“Fifty-nine,” the man said. “About old enough to be your Pa.”

He walked back to the table on his deck to retrieve his matches and light another cigarette. Angela was about finished her drink, and she wondered now if she’d ever be able to go back inside and fall asleep. She thought about taking a walk on the beach; she thought about the soft sand at the beach entrance cool rather than burning between her toes, she wondered if she’d see anyone else on her walk (probably drunk kids or late night fishermen). She thought about asking the man to take a walk with her—no, she remembered to herself, he was married, and that would be forward and absurd. Although she would ask him with no ulterior motives, just glad for his easy companionship. She remembered that she didn’t even know his name.

She asked for it as he stood in the center of his deck smoking again, the last of the bourbon on his table, watered down from the ice.

“Gary,” he said. He walked over to the rail of his deck again, and Angela told him her name as they shook.

“You know, I’m thinking of taking a walk on the beach,” she said. “I don’t think I’ll be able to get to sleep.”

“Atta girl,” Gary said. “Glad I’m not the only insomniac around here.”

“I was wondering,” she continued, tentatively, “if you might like to come.”

She could tell even in the dark that he was studying her closely, trying to get a handle on her motives. They were innocent, Angela was telling herself, but of course Gary had no way of knowing. She was trying to get a sense of him; she wondered if he had ever had an affair.

He blew out a curling eddy of smoke.

“It’s all right,” he said. “I think I’m going to try to turn in before long. You go on ahead.”

And then she was left standing there, glass still in hand, deciding whether—without him—she really wanted to go for a walk at all. She turned briefly and surveyed the deck: broken shells littering the glass-top table, a mishmash line of flip-flops by the sliding door, towels hung over chairs blowing in the breeze. She smiled again at Gary, who seemed already to have forgotten she was there. She put down the glass empty of sunrise and began to walk down the wood-plank stairs.

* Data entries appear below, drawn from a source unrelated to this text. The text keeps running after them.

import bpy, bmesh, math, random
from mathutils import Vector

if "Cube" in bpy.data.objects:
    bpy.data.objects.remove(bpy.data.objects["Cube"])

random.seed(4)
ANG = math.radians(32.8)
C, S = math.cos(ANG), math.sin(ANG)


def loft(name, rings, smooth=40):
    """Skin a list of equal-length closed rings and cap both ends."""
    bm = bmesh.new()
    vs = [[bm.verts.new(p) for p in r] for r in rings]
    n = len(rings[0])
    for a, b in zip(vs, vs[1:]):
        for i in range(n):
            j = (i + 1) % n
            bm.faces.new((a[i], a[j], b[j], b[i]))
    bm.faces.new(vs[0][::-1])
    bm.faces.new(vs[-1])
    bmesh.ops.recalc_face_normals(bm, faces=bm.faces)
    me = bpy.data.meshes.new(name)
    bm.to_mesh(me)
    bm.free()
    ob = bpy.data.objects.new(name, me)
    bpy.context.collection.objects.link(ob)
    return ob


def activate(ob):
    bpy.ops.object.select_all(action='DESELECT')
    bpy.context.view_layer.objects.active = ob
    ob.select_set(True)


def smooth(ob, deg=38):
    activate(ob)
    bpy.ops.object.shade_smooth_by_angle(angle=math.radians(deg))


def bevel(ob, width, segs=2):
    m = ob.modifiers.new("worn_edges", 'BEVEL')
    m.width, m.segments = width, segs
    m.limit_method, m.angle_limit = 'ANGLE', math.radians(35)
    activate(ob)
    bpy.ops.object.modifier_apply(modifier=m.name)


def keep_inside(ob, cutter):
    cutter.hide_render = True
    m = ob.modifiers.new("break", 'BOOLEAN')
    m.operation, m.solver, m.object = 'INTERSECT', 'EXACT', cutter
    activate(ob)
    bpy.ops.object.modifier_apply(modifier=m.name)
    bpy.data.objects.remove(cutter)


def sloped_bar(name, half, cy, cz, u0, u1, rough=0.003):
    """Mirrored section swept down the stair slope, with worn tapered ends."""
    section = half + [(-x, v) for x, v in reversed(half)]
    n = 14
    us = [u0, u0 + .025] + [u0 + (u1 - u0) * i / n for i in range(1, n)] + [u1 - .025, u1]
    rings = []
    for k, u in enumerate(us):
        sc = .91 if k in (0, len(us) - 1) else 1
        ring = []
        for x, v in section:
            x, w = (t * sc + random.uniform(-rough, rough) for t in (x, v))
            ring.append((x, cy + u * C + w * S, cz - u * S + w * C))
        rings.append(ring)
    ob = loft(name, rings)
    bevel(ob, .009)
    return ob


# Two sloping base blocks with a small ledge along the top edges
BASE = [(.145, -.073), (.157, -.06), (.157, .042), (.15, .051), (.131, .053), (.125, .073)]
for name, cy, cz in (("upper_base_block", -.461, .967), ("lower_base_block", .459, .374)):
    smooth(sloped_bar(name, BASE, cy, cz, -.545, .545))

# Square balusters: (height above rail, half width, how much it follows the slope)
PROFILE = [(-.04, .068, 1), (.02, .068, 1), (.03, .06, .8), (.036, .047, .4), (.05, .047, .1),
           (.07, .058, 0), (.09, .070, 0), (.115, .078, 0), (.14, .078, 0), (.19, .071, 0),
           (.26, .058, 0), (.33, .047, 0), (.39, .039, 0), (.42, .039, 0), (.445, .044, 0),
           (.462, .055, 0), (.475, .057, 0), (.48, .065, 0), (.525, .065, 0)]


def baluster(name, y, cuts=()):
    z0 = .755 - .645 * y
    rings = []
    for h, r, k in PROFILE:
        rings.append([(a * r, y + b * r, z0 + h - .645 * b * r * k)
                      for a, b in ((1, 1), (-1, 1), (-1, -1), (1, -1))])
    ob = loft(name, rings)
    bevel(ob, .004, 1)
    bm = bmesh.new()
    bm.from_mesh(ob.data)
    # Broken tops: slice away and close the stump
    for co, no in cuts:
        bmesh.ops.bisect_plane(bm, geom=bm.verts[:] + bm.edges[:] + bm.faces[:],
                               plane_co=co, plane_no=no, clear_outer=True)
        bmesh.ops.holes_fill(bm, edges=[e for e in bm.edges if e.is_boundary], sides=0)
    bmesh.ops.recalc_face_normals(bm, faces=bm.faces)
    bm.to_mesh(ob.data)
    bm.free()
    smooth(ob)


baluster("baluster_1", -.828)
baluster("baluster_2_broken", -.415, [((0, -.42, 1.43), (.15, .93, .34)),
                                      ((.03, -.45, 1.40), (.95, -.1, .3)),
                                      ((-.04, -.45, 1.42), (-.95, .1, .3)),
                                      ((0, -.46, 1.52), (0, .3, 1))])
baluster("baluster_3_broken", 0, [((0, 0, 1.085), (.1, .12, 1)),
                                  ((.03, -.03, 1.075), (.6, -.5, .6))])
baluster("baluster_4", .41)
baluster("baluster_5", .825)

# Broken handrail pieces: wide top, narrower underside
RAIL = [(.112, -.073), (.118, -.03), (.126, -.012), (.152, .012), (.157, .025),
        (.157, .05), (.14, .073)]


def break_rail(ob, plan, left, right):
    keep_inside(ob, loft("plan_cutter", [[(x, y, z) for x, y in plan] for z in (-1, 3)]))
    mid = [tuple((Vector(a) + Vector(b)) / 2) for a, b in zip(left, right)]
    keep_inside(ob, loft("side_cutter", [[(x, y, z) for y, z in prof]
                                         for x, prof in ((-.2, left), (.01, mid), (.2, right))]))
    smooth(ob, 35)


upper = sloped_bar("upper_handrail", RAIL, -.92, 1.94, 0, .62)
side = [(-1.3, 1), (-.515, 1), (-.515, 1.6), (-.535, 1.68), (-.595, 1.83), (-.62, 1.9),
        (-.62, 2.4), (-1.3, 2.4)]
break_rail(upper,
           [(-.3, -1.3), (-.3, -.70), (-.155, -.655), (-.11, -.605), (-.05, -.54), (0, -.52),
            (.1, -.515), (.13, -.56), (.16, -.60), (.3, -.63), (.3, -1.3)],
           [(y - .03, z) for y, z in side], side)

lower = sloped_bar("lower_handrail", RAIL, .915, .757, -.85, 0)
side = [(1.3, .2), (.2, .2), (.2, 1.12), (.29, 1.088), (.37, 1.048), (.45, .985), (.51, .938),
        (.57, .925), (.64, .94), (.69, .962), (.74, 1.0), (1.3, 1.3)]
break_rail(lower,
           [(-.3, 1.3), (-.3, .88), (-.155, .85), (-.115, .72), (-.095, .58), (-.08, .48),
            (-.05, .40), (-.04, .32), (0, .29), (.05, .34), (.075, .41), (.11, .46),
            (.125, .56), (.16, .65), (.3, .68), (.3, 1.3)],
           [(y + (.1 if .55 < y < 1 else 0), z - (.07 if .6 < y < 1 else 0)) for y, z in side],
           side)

Emily Holland is a writer and arts nonprofit professional living in Frederick, Maryland (come visit, it’s great!). She is a 2014 graduate of the University of Chicago, and has been published twice previously in Atticus Review and The Doctor T.J. Eckleburg Review. Her future writing winnings are earmarked for gabardine dresses from the 1940s. If you set up another coffee shop in her hometown, she will personally ensure that your business stays open.

Dotted Line